Danburite is a perfect tool to use when one is opening to channel. It brings one into resonance with high-frequency Light energy and allows one to gracefully open to these frequencies so they can be brought into the Earth plane and used for service to the world. It facilitates communications with one's highest guides and enables one to recall what occurs during these communications. In healing work, Danburite assists one in overcoming fear of intimacy with the Divine. It allows one to experience immersion in the realm of Spirit and the full opening of the heart to the Divine Source, so one may become a conduit for this frequency on the planet. This attribute is particularly useful in these times, as we are asked to expand our hearts and carry a more aligned vibration." 
-The Book of Stones

Saturday, March 16, 2019

Book Spotlight: Plant Intelligence & the Imaginal Realm

"A manual for opening the doors of perception and directly engaging the intelligence of the Natural World 

• Provides exercises to directly perceive and interact with the complex, living, self-organizing being that is Gaia 

• Reveals that every life form on Earth is highly intelligent and communicative 

• Examines the ecological function of invasive plants, bacterial resistance to antibiotics, psychotropic plants and fungi, and the human species 

In Plant Intelligence and the Imaginal Realm, Stephen Harrod Buhner reveals that all life forms on Earth possess intelligence, language, a sense of I and not I, and the capacity to dream. He shows that by consciously opening the doors of perception, we can reconnect with the living intelligences in Nature as kindred beings, become again wild scientists, nondomesticated explorers of a Gaian world just as Goethe, Barbara McClintock, James Lovelock, and others have done. For as Einstein commented, “We cannot solve the problems facing us by using the same kind of thinking that created them.” 

Buhner explains how to use analogical thinking and imaginal perception to directly experience the inherent meanings that flow through the world, that are expressed from each living form that surrounds us, and to directly initiate communication in return. He delves deeply into the ecological function of invasive plants, bacterial resistance to antibiotics, psychotropic plants and fungi, and, most importantly, the human species itself. He shows that human beings are not a plague on the planet, they have a specific ecological function as important to Gaia as that of plants and bacteria. 

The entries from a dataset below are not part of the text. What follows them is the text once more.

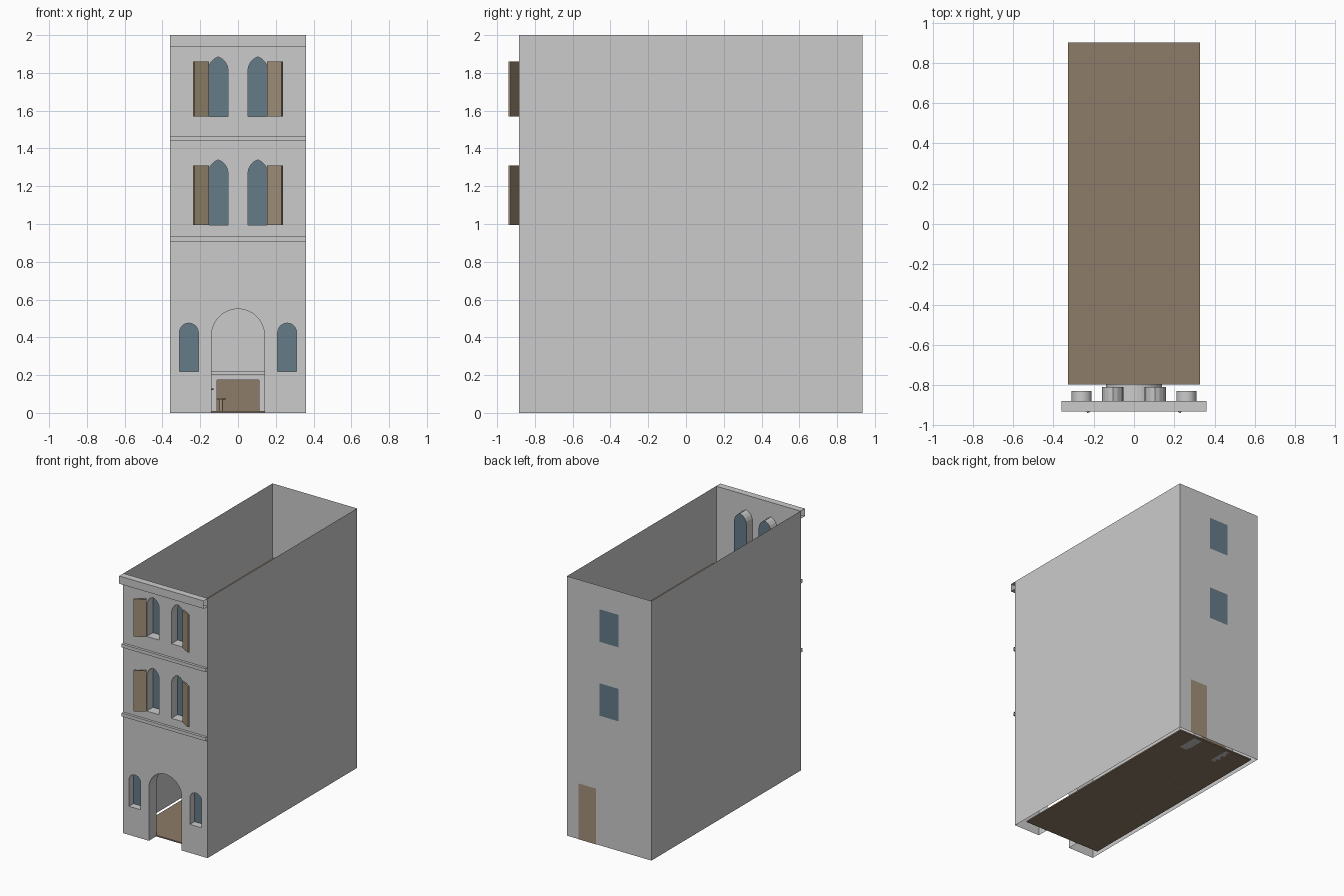
import bpy, bmesh, math
from mathutils import Matrix

if "Cube" in bpy.data.objects:
    bpy.data.objects.remove(bpy.data.objects["Cube"])

YF, YB, W = -0.885, 0.935, 0.36      # facade plane, back plane, half width


def material(name, rgb):
    m = bpy.data.materials.new(name)
    m.diffuse_color = (*rgb, 1)
    m.use_nodes = True
    m.node_tree.nodes["Principled BSDF"].inputs["Base Color"].default_value = m.diffuse_color
    return m


GLASS = material("glass_blue", (0.13, 0.20, 0.25))
WOOD = material("shutter_wood", (0.36, 0.28, 0.19))
FLOOR = material("floor_wood", (0.27, 0.20, 0.14))


def finish(name, bm, mat=None):
    me = bpy.data.meshes.new(name)
    bm.to_mesh(me)
    bm.free()
    ob = bpy.data.objects.new(name, me)
    bpy.context.collection.objects.link(ob)
    if mat:
        me.materials.append(mat)
    return ob


def face(name, pts, mat=None):
    bm = bmesh.new()
    bm.faces.new([bm.verts.new(p) for p in pts])
    return finish(name, bm, mat)


def box(name, x0, x1, y0, y1, z0, z1, mat=None):
    bm = bmesh.new()
    bmesh.ops.create_cube(bm, size=1)
    for v in bm.verts:
        v.co = ((x0 + x1) / 2 + v.co.x * (x1 - x0),
                (y0 + y1) / 2 + v.co.y * (y1 - y0),
                (z0 + z1) / 2 + v.co.z * (z1 - z0))
    return finish(name, bm, mat)


def cylinder(name, x, y, z0, z1, r, mat):
    bm = bmesh.new()
    bmesh.ops.create_cone(bm, cap_ends=True, segments=12, radius1=r, radius2=r, depth=z1 - z0,
                          matrix=Matrix.Translation((x, y, (z0 + z1) / 2)))
    return finish(name, bm, mat)


def strip(name, pts, y0, y1):
    """Reveal: an outline in xz extruded in depth, left open at the ends."""
    bm = bmesh.new()
    rows = [[bm.verts.new((x, y, z)) for x, z in pts] for y in (y0, y1)]
    for i in range(len(pts) - 1):
        bm.faces.new((rows[0][i], rows[0][i + 1], rows[1][i + 1], rows[1][i]))
    return finish(name, bm)


def moulding(name, profile):
    """Open-ended course running across the facade, profile in yz."""
    bm = bmesh.new()
    rows = [[bm.verts.new((x, y, z)) for y, z in profile] for x in (-W, W)]
    for i in range(len(profile) - 1):
        bm.faces.new((rows[0][i], rows[1][i], rows[1][i + 1], rows[0][i + 1]))
    return finish(name, bm)


def round_arch(cx, r, z0, spring, n=16):
    arc = [(cx + r * math.cos(math.pi * i / n), spring + r * math.sin(math.pi * i / n)) for i in range(n + 1)]
    return [(cx + r, z0)] + arc + [(cx - r, z0)]


def pointed_arch(cx, r, z0, top):
    side = [(1.0, 0.075), (0.93, 0.052), (0.74, 0.03), (0.42, 0.012)]
    right = [(cx + r * f, top - d) for f, d in side]
    left = [(cx - r * f, top - d) for f, d in reversed(side)]
    return [(cx + r, z0)] + right + [(cx, top)] + left + [(cx - r, z0)]


# Openings: outline and reveal depth
door = round_arch(0, 0.14, 0, 0.41, 24)
windows = []
for s in (-1, 1):
    windows += [(round_arch(s * 0.26, 0.05, 0.22, 0.425), -0.83),
                (pointed_arch(s * 0.105, 0.053, 0.995, 1.34), -0.81),
                (pointed_arch(s * 0.105, 0.053, 1.57, 1.885), -0.81)]

# Facade sheet with holes
bm = bmesh.new()
for loop in [[(-W, 0), (-W, 2), (W, 2), (W, 0)] + door] + [w[0] for w in windows]:
    vs = [bm.verts.new((x, YF, z)) for x, z in loop]
    for i in range(len(vs)):
        bm.edges.new((vs[i - 1], vs[i]))
bmesh.ops.triangle_fill(bm, use_beauty=True, edges=bm.edges[:], normal=(0, -1, 0))
bmesh.ops.dissolve_limit(bm, angle_limit=0.01, verts=bm.verts[:], edges=bm.edges[:])
finish("facade", bm)

# Reveals and glass
strip("door_reveal", door, YF, -0.79)
for pts, depth in windows:
    strip("window_reveal", pts + pts[:1], YF, depth)
    face("window_glass", [(x, depth, z) for x, z in pts], GLASS)

# Thin side and back walls, open at the top
for s in (-1, 1):
    face("side_wall", [(s * W, YF, 0), (s * W, YB, 0), (s * W, YB, 2), (s * W, YF, 2)])
face("back_wall", [(W, YB, 0), (-W, YB, 0), (-W, YB, 2), (W, YB, 2)])

# Back door and windows lying on the wall
for name, x0, x1, z0, z1, m in (("back_door", 0.11, 0.26, 0, 0.43, WOOD),
                                ("back_window", -0.08, 0.08, 1.0, 1.25, GLASS),
                                ("back_window", -0.08, 0.08, 1.57, 1.82, GLASS)):
    y = YB + 0.003
    face(name, [(x1, y, z0), (x0, y, z0), (x0, y, z1), (x1, y, z1)], m)

# Cornice and string courses
moulding("cornice", [(YF, 1.94), (-0.932, 1.94), (-0.932, 2.0), (-0.88, 2.0)])
for z0, z1 in ((0.908, 0.934), (1.44, 1.466)):
    moulding("string_course", [(YF, z0), (YF - 0.02, z0), (YF - 0.02, z1), (YF, z1)])

# Half-open shutters hinged on the outer jambs
for z0, z1 in ((0.995, 1.31), (1.57, 1.86)):
    for s in (-1, 1):
        sh = box("shutter", 0, s * 0.09, -0.012, 0, z0, z1, WOOD)
        sh.location = (s * 0.159, YF, 0)
        sh.rotation_euler.z = -s * math.radians(30)

# Floors
box("ground_floor", -0.327, 0.327, -0.797, 0.903, 0, 0.01, FLOOR)
for z in (0.92, 1.45):
    face("upper_floor", [(-0.327, -0.797, z), (0.327, -0.797, z), (0.327, 0.903, z), (-0.327, 0.903, z)], FLOOR)

# Fireplace at the back of the ground floor
for s in (-1, 1):
    box("fireplace_pier", s * 0.11, s * 0.18, 0.72, 0.88, 0, 0.2)
box("fireplace_lintel", -0.11, 0.11, 0.72, 0.88, 0.175, 0.2)
box("fireplace_mantel", -0.19, 0.19, 0.70, 0.89, 0.2, 0.22)
box("fireplace_hearth", -0.11, 0.11, 0.80, 0.88, 0.01, 0.175, FLOOR)

# Tables with a stool on each side
for y in (-0.12, 0.27):
    cylinder("table_leg", -0.19, y, 0, 0.12, 0.012, WOOD)
    cylinder("table_top", -0.19, y, 0.12, 0.13, 0.06, WOOD)
    for x in (-0.09, -0.29):
        cylinder("stool_leg", x, y, 0, 0.07, 0.01, WOOD)
        cylinder("stool_seat", x, y, 0.07, 0.08, 0.025, WOOD)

Buhner shows that the capacity for depth connection and meaning-filled communication with the living world is inherent in every human being. It is as natural as breathing, as the beating of our own hearts, as our own desire for intimacy and love. We can change how we think and in so doing begin to address the difficulties of our times."